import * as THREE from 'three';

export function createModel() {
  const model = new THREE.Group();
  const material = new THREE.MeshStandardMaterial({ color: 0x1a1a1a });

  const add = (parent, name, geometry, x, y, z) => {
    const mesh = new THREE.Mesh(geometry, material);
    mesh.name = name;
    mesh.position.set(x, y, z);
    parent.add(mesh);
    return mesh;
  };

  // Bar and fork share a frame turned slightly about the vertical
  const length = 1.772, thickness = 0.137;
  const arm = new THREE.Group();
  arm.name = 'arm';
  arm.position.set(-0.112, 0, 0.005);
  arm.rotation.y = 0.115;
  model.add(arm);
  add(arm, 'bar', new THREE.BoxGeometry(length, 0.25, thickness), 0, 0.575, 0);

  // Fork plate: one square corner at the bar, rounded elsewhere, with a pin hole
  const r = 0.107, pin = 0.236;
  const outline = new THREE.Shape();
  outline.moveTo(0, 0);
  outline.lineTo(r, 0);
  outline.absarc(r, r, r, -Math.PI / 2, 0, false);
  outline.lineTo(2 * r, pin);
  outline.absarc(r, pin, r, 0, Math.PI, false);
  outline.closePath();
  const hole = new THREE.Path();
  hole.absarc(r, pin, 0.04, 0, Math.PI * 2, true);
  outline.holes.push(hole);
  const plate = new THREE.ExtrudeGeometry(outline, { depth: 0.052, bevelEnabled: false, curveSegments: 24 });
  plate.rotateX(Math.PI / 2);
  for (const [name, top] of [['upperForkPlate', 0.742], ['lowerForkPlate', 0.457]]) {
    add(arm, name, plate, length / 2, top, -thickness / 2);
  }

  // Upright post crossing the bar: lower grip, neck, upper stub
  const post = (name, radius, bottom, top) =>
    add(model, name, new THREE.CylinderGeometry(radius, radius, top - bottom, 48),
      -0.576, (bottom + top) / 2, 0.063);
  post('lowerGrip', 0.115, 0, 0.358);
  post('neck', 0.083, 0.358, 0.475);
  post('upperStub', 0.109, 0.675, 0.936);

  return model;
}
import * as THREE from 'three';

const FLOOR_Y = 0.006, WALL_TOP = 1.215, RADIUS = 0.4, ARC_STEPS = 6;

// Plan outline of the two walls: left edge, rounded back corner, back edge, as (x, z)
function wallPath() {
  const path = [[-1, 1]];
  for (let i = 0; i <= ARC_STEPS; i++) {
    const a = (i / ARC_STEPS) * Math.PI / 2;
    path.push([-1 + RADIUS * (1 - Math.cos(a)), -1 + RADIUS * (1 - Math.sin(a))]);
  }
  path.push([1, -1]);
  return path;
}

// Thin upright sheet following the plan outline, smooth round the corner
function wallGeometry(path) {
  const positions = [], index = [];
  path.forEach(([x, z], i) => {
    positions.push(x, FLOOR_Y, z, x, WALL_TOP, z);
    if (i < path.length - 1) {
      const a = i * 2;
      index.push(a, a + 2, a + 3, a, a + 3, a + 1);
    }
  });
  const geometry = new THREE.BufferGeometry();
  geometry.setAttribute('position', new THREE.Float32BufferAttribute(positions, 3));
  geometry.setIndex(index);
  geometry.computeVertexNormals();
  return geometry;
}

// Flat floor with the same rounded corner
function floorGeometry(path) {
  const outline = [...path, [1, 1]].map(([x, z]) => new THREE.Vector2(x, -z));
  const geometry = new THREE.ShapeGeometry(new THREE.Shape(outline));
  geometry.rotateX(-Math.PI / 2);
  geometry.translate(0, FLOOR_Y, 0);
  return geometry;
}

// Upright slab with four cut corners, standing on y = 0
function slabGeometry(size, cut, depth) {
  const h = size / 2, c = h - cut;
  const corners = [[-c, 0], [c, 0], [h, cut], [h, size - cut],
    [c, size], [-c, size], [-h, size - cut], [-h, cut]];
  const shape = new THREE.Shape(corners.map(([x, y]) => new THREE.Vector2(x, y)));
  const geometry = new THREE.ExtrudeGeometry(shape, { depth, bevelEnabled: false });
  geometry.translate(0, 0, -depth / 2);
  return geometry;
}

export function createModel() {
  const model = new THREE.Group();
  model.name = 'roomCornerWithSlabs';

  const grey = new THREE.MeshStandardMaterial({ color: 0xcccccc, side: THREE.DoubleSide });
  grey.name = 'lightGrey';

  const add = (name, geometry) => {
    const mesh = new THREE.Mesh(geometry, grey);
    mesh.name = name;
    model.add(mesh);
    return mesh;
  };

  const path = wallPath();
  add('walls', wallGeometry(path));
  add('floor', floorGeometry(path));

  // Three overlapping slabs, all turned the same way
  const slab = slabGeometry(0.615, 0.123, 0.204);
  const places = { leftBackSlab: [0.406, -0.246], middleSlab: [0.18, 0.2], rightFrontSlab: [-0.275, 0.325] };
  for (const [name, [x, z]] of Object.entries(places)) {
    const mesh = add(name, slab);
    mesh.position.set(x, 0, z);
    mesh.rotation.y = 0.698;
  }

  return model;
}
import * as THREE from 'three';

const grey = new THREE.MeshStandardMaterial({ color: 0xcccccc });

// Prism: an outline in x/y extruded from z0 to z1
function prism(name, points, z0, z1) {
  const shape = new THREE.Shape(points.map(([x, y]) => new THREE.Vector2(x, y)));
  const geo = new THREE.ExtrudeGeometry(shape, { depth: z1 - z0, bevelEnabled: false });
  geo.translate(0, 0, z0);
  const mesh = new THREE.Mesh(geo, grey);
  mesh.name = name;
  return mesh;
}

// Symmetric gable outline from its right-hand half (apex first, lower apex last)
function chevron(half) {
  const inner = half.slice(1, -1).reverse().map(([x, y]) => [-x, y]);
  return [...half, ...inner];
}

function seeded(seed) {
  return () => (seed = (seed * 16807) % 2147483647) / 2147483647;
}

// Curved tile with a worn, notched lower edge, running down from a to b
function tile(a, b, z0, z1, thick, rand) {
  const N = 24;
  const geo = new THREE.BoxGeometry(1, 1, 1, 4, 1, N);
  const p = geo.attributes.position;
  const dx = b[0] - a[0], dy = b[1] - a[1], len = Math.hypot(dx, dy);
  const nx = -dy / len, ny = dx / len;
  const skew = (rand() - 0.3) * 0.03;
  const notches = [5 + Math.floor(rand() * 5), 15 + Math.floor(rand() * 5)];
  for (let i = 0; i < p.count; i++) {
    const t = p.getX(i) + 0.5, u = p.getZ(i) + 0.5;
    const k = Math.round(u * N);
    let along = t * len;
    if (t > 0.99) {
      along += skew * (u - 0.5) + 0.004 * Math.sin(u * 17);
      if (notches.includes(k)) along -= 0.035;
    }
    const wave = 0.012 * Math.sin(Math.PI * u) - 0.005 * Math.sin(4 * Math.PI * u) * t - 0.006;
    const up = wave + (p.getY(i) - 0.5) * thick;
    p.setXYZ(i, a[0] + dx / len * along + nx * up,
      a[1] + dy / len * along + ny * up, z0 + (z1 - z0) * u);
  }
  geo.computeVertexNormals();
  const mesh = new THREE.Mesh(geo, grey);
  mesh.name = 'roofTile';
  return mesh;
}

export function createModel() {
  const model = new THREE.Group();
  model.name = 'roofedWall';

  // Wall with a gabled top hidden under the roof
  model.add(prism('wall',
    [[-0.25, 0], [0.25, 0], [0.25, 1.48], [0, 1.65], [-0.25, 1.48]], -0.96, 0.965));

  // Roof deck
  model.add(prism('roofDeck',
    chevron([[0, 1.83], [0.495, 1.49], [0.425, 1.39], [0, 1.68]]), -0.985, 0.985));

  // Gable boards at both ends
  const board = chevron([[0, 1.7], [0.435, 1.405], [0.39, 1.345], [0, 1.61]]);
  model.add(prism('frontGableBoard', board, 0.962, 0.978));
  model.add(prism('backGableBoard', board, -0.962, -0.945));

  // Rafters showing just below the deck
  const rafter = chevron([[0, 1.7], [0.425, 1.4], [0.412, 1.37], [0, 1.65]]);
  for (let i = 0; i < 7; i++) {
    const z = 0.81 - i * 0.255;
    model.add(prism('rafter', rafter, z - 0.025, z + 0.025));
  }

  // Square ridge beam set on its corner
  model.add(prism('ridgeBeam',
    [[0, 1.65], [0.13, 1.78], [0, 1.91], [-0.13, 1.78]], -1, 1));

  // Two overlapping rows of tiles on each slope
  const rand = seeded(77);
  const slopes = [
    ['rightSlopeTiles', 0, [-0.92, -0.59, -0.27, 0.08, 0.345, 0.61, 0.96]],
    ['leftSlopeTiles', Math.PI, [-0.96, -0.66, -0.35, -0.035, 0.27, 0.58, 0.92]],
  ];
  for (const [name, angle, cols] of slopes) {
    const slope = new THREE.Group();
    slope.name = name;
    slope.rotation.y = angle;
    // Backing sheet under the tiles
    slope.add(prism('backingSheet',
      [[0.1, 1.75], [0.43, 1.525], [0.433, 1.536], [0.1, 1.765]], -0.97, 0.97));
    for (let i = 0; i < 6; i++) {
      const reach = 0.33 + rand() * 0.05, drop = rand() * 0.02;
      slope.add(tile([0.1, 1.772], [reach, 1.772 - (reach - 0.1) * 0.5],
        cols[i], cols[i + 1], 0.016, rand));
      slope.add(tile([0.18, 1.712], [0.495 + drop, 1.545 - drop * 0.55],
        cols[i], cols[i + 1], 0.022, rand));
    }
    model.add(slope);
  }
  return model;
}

### PROBLEM REQUIREMENTS
Which lines hold the word "push"? Copy each of them from the records.

### EXERCISE OUTPUT
  outline.holes.push(hole);
    path.push([-1 + RADIUS * (1 - Math.cos(a)), -1 + RADIUS * (1 - Math.sin(a))]);
  path.push([1, -1]);
    positions.push(x, FLOOR_Y, z, x, WALL_TOP, z);
      index.push(a, a + 2, a + 3, a, a + 3, a + 1);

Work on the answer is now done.